* **PROBLEM REQUIREMENTS**
Find the word "smoothstep" in the listing, and copy out each line where it turns up.

________

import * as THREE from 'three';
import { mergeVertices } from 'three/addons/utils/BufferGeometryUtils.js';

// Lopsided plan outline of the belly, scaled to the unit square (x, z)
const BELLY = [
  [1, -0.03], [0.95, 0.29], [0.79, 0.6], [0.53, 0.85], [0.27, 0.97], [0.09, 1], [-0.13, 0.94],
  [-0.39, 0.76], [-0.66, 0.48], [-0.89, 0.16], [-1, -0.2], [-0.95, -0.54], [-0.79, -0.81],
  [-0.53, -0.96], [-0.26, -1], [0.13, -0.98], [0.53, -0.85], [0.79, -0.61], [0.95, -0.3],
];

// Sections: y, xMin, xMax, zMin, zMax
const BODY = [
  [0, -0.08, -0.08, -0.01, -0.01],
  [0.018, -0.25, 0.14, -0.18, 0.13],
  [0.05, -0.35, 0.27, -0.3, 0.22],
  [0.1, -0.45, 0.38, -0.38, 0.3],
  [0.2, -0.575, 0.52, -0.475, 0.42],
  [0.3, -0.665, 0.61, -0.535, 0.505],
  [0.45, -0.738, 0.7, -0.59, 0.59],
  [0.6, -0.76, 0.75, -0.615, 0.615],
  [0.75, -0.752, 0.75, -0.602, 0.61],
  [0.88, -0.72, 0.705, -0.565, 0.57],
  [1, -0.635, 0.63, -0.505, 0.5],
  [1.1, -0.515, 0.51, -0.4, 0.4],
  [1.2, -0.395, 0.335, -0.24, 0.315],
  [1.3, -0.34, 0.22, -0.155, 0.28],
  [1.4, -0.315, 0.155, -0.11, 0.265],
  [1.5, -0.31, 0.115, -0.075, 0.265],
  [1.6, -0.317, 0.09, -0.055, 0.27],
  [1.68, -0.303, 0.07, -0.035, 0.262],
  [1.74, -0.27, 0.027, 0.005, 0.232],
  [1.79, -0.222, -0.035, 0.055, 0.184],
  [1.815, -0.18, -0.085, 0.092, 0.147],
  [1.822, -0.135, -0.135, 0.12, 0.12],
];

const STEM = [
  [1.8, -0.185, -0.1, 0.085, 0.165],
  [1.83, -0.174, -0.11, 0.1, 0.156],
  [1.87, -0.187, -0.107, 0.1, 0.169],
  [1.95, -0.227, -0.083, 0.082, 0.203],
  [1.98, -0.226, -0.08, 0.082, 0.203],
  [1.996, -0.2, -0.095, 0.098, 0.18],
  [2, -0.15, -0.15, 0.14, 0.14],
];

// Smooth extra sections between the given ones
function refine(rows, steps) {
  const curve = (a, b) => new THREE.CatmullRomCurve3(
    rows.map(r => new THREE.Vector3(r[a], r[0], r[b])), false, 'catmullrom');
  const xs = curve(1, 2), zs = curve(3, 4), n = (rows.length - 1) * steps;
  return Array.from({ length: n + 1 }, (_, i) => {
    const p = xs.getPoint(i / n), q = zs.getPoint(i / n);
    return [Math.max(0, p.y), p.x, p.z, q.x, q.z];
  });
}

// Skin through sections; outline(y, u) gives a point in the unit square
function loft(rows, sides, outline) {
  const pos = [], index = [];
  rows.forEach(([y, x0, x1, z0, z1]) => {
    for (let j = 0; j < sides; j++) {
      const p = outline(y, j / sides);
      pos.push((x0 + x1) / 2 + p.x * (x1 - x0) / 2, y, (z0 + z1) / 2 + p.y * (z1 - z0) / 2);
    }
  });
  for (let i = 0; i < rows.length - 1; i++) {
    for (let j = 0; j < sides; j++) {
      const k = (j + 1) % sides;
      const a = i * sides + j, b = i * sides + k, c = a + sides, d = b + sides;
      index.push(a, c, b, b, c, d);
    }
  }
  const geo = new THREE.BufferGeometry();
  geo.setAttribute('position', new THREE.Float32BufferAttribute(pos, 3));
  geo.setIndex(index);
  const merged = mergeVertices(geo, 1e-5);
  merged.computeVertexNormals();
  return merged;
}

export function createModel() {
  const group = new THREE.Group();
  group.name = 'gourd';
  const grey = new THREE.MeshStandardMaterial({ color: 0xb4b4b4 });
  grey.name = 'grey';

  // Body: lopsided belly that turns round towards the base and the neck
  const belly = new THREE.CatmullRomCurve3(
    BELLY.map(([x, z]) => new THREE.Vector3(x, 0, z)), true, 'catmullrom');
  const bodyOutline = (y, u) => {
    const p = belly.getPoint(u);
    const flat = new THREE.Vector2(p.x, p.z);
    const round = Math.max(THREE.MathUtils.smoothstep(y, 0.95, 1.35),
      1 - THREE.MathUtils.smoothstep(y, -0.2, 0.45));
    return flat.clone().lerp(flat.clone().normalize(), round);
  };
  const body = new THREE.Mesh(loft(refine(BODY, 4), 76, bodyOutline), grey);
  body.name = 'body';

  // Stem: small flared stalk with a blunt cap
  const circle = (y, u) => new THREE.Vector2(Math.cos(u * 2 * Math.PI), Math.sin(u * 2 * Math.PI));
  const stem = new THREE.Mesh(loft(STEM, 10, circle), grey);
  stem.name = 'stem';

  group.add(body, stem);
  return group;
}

________

* **EXERCISE ANSWER**
    const round = Math.max(THREE.MathUtils.smoothstep(y, 0.95, 1.35),
      1 - THREE.MathUtils.smoothstep(y, -0.2, 0.45));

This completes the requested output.